DATA TO USE:
__________

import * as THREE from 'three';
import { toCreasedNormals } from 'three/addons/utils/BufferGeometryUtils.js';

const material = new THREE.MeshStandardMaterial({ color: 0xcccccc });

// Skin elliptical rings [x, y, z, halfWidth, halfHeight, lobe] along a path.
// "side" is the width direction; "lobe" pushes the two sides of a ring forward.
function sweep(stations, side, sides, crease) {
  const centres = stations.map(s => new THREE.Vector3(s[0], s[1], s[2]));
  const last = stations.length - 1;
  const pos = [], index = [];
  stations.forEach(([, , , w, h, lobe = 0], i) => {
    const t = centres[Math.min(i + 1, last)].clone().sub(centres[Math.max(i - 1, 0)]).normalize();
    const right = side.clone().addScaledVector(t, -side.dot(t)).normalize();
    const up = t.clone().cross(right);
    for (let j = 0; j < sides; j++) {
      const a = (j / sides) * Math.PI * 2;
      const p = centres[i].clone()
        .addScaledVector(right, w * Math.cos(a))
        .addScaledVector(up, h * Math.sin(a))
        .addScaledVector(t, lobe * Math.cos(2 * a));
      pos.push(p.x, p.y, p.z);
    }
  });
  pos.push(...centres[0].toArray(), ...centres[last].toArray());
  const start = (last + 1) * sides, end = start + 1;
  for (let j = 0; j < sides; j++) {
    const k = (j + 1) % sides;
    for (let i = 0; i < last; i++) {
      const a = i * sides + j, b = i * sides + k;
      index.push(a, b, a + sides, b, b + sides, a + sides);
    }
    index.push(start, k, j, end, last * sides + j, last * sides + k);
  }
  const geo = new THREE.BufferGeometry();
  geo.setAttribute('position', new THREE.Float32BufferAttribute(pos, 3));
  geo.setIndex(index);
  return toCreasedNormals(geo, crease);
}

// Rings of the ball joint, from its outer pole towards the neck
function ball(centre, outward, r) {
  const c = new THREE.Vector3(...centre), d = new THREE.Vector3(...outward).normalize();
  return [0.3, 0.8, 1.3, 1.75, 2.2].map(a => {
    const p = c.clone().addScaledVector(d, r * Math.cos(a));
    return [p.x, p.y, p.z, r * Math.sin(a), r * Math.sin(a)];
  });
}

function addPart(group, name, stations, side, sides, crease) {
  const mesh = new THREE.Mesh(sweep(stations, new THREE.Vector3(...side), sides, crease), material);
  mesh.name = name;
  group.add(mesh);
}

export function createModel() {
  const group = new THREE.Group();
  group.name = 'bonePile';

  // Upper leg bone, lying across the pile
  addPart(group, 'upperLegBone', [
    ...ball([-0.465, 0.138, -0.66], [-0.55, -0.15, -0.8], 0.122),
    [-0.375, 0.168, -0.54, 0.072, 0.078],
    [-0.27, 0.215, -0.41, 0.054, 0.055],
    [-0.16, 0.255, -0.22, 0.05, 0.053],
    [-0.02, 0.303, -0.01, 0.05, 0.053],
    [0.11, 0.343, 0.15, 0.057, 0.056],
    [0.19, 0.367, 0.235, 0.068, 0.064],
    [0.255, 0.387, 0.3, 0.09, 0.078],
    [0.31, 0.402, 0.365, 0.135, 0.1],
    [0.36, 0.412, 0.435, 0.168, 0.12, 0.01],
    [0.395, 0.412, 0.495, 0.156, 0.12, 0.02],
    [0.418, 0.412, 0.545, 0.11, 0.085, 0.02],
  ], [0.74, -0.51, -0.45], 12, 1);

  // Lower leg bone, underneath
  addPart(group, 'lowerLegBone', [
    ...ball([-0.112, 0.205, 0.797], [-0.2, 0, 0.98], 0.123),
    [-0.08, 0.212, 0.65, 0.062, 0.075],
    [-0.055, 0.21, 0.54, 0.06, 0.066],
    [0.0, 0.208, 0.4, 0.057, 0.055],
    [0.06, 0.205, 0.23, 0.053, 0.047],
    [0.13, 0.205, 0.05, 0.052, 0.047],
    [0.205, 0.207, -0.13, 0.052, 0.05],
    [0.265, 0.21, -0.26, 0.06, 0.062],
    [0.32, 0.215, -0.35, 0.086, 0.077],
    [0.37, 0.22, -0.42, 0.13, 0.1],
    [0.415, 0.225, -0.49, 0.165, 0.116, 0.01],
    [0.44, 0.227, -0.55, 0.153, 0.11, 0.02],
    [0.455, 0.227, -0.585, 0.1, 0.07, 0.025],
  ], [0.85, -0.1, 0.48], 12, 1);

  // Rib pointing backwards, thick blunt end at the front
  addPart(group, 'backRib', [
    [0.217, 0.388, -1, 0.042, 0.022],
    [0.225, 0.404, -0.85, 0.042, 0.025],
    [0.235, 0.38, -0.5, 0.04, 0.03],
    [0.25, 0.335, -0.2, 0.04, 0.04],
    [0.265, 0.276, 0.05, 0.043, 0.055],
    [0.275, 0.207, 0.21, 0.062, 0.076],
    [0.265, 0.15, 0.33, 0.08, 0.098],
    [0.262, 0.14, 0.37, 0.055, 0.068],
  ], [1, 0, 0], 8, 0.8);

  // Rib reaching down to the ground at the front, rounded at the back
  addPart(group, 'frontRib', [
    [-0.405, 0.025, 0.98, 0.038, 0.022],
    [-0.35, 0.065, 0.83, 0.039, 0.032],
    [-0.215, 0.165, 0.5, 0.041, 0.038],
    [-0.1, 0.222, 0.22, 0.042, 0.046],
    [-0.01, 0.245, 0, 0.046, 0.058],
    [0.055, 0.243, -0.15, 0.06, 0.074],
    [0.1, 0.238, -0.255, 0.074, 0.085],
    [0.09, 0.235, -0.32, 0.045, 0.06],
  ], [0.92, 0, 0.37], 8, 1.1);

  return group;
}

__________

YOUR GOAL: Beginning with the very first line of the material, please return exactly each line down to and including the one with "pos.push(...centres[0].toArray(), ...centres[last].toArray());".

ANSWER SECTION:
import * as THREE from 'three';
import { toCreasedNormals } from 'three/addons/utils/BufferGeometryUtils.js';

const material = new THREE.MeshStandardMaterial({ color: 0xcccccc });

// Skin elliptical rings [x, y, z, halfWidth, halfHeight, lobe] along a path.
// "side" is the width direction; "lobe" pushes the two sides of a ring forward.
function sweep(stations, side, sides, crease) {
  const centres = stations.map(s => new THREE.Vector3(s[0], s[1], s[2]));
  const last = stations.length - 1;
  const pos = [], index = [];
  stations.forEach(([, , , w, h, lobe = 0], i) => {
    const t = centres[Math.min(i + 1, last)].clone().sub(centres[Math.max(i - 1, 0)]).normalize();
    const right = side.clone().addScaledVector(t, -side.dot(t)).normalize();
    const up = t.clone().cross(right);
    for (let j = 0; j < sides; j++) {
      const a = (j / sides) * Math.PI * 2;
      const p = centres[i].clone()
        .addScaledVector(right, w * Math.cos(a))
        .addScaledVector(up, h * Math.sin(a))
        .addScaledVector(t, lobe * Math.cos(2 * a));
      pos.push(p.x, p.y, p.z);
    }
  });
  pos.push(...centres[0].toArray(), ...centres[last].toArray());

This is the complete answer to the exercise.